Erased from her body are all markers of desire, passion, and longing that as a mortal woman Sita must have felt. Covered over are the wounds inflicted upon her for being born woman in an upper-caste Hindu family.

Turning to you I had asked curiously about your own grandmother. You had replied, “My grandmother was also called Mata-ji by some, yet she would find no place in this great temple.”

That same evening I had talked about my grandmother’s struggles to attend high school, the first for any girl in her family. The main hurdle was that the road to school led through the tawaifs’ quarters. Interrupting me with a sudden bitter tone in your voice, you had said, “How could the daughter of a respectable Hindu family be allowed to walk through an area where women wallowed in depravity, obscenity, and disease?”

Always on the margins of respectable society, the tawaif, now seen through the filters of Victorian morality, becomes a prostitute; bearer of everything foreign, including the Urdu language. The regeneration of Hindu society demanded that the tawaif be removed, physically from the proximity of respectable areas, and culturally from music itself. 

You tell me a story of a time and place far away, where a mission was launched to rescue music from the baneful influence of Muslim musicians and tawaifs. The respectable men of town began a very successful mission to put a stop to the practice of inviting courtesans on festive and other occasions to perform in Hindu homes. From the uncharacteristic sharpness of your tone, I had a sense there is more to this tale than what you have just shared. But I am almost hesitant to ask. The history that has made me the woman I am, stands confronted by the histories you relentlessly unravel now. 
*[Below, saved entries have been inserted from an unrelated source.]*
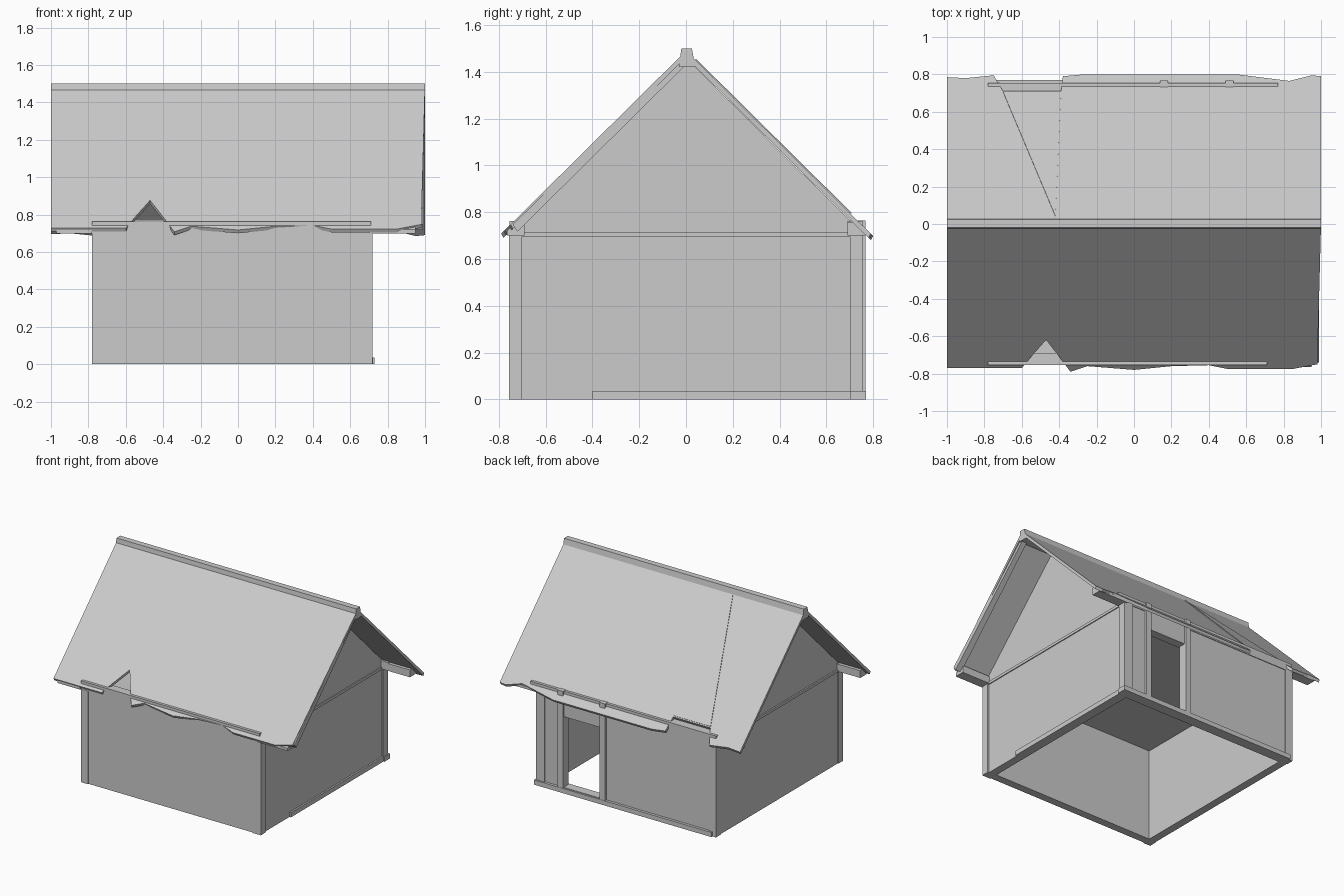
import bpy
import bmesh
from mathutils import Vector

cube = bpy.data.objects.get("Cube")
if cube:
    bpy.data.objects.remove(cube, do_unlink=True)

# One plain grey for the whole house
grey = bpy.data.materials.new("plain grey")
grey.use_nodes = True
colour = (0.6, 0.6, 0.6, 1)
grey.diffuse_color = colour
grey.node_tree.nodes["Principled BSDF"].inputs["Base Color"].default_value = colour

RIDGE, SLOPE = 1.49, 0.99


def roof_z(y):
    return RIDGE - SLOPE * abs(y)


def prism(name, points, offset):
    """Extrude a flat outline of 3D points by an offset."""
    bm = bmesh.new()
    face = bm.faces.new([bm.verts.new(p) for p in points])
    new = bmesh.ops.extrude_face_region(bm, geom=[face])["geom"]
    verts = [v for v in new if isinstance(v, bmesh.types.BMVert)]
    bmesh.ops.translate(bm, verts=verts, vec=Vector(offset))
    bmesh.ops.recalc_face_normals(bm, faces=bm.faces)
    mesh = bpy.data.meshes.new(name)
    bm.to_mesh(mesh)
    bm.free()
    mesh.materials.append(grey)
    ob = bpy.data.objects.new(name, mesh)
    bpy.context.collection.objects.link(ob)
    return ob


def box(name, x, y, z):
    base = [(x[i], y[j], z[0]) for i, j in ((0, 0), (1, 0), (1, 1), (0, 1))]
    return prism(name, base, (0, 0, z[1] - z[0]))


# Wall panels, the back one split around the doorway
box("front_wall", (-0.76, 0.70), (-0.75, -0.69), (0, 0.70))
box("right_wall", (-0.775, -0.715), (-0.74, 0.74), (0, 0.70))
box("left_wall", (0.65, 0.71), (-0.74, 0.74), (0, 0.70))
box("back_wall_wide", (-0.76, 0.16), (0.69, 0.75), (0, 0.70))
box("back_wall_narrow", (0.51, 0.70), (0.69, 0.75), (0, 0.70))
box("door_lintel", (0.16, 0.51), (0.69, 0.755), (0.57, 0.70))
box("door_threshold", (0.16, 0.51), (0.69, 0.76), (0, 0.04))

# Corner posts and door posts
for x in ((-0.78, -0.72), (0.65, 0.72)):
    box("corner_post", x, (-0.757, -0.70), (0, 0.70))
    box("corner_post", x, (0.70, 0.757), (0, 0.70))
for x in (0.16, 0.51):
    box("door_post", (x - 0.022, x + 0.022), (0.70, 0.768), (0.035, 0.765))

# Ground sills
box("back_sill", (-0.75, 0.73), (0.70, 0.77), (0, 0.035))
box("left_sill", (0.66, 0.722), (-0.40, 0.77), (0, 0.035))

# Loft floor and the two gables standing on it
box("loft_floor", (-0.785, 0.717), (-0.74, 0.74), (0.695, 0.715))
for name, x in (("right_gable", -0.775), ("left_gable", 0.68)):
    prism(name, [(x, -0.75, 0.715), (x, 0.75, 0.715), (x, 0, 1.46)], (0.03, 0, 0))

# Eave plates, with thinner ends under the overhangs
for side, name in ((-1, "front"), (1, "back")):
    ys = sorted((side * 0.69, side * 0.755))
    box(name + "_eave_plate", (-0.78, 0.71 if side < 0 else 0.77), ys, (0.70, 0.763))
    for x in ((-0.97, -0.78), (0.70, 0.95)):
        profile = [(x[0], side * y, z) for y, z in
                   ((0.69, 0.70), (0.765, 0.70), (0.765, 0.72), (0.73, 0.755), (0.69, 0.755))]
        prism(name + "_eave_end", profile, (x[1] - x[0], 0, 0))

# Roof slopes with worn eave lines, given as (x, distance from ridge)
front_eave = [(-1, 0.77), (-0.6, 0.77), (-0.55, 0.71), (-0.47, 0.62), (-0.40, 0.71),
              (-0.34, 0.79), (-0.25, 0.76), (0, 0.78), (0.2, 0.76), (0.4, 0.755),
              (0.5, 0.775), (0.85, 0.775), (0.98, 0.75)]
back_eave = [(-1, 0.785), (-0.9, 0.78), (-0.75, 0.795), (-0.70, 0.71), (-0.39, 0.71),
             (-0.38, 0.79), (-0.27, 0.80), (0.55, 0.80), (0.83, 0.765), (0.95, 0.795),
             (1, 0.79)]
for name, side, eave in (("front_roof", -1, front_eave), ("back_roof", 1, back_eave)):
    outline = [(x, side * d, roof_z(d)) for x, d in eave]
    outline += [(1, 0, RIDGE), (-1, 0, RIDGE)]
    prism(name, outline, (0, -side * 0.01, -0.018))

# Verge board on the left end of the front slope
prism("front_verge_board", [(x, y, roof_z(y) - 0.01) for x, y in
                            ((0.94, -0.74), (0.99, -0.74), (0.99, -0.02), (0.95, -0.02))],
      (0, 0.02, -0.03))

# Loose roofing patch on the back slope
prism("roof_patch", [(x, y, roof_z(y) + 0.002) for x, y in
                     ((-0.42, 0.04), (-0.70, 0.705), (-0.39, 0.705))], (0, 0.003, 0.003))

# Ridge cap
prism("ridge_cap", [(-1, y, z) for y, z in
                    ((-0.03, 1.42), (0.04, 1.42), (0.025, 1.5), (-0.02, 1.5))], (2, 0, 0))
You talk about you grandmother, the once powerful Chaudrahin or leader of the now beleaguered tawaif community in Benaras. Attracted by Gandhi’s inclusive call to Hindus and Muslims, men and women, to join the national movement, she had organized a very unusual meeting of courtesans in 1921. Presided by a framed photograph of Gandhi, the meeting passed a resolution to weed out obscenity in music and to promote nationalism by singing patriotic songs at all occasions.

The irony of this meeting is not lost to you. You are aware of Gandhi’s outburst against what he termed ‘the obscene manifesto of a group of tawaifs in Barisal’. Their crime: they had organized to help the poor, nurse the sick, and support the cause of Gandhi's Satyagraha. Gandhi declined to recognize them as Congress workers, or even accept their donations unless they gave up their unworthy profession which made them worse than thieves. While thieves merely stole material possessions, these women stole virtue.

Worst however was yet to come. Barred from performing on the radio till Nehru intervened, many tawaifs like your grandmother immersed their instruments into the Ganga and stopped singing altogether. Others got married in a desperate bid for social acceptance. 

And so, as a nation marched towards freedom, a group of women whose private lives became public scandal, fell off the map. You tell me about the day your grandmother was summoned to the local police station when a zealous young Indian state decided to suppress immoral trafficking by cleansing entire localities of their original inhabitants: prostitutes and tawaifs. 

That day, your grandmother decided to leave forever, the city that had been home. 

First they came

First they came for the Communists
And I did not speak out
Because I was not a Communist
Then they came for the Socialists
And I did not speak out
Because I was not a Socialist
Then they came for the trade unionists
And I did not speak out
Because I was not a trade unionist
Then they came for the Jews
And I did not speak out
Because I was not a Jew
Then they came for me
And there was no one left
To speak out for me

Pastor Martin Niemoller

“ First they came for the Socialists, and I did not speak out—
Because I was not a Socialist.

Then they came for the Trade Unionists, and I did not speak out— 
Because I was not a Trade Unionist.

Then they came for the Jews, and I did not speak out— 
Because I was not a Jew.

Then they came for me—and there was no one left to speak for me”
- Martin Niemoller

Be careful on your silence and your justification on these actions. You might be next.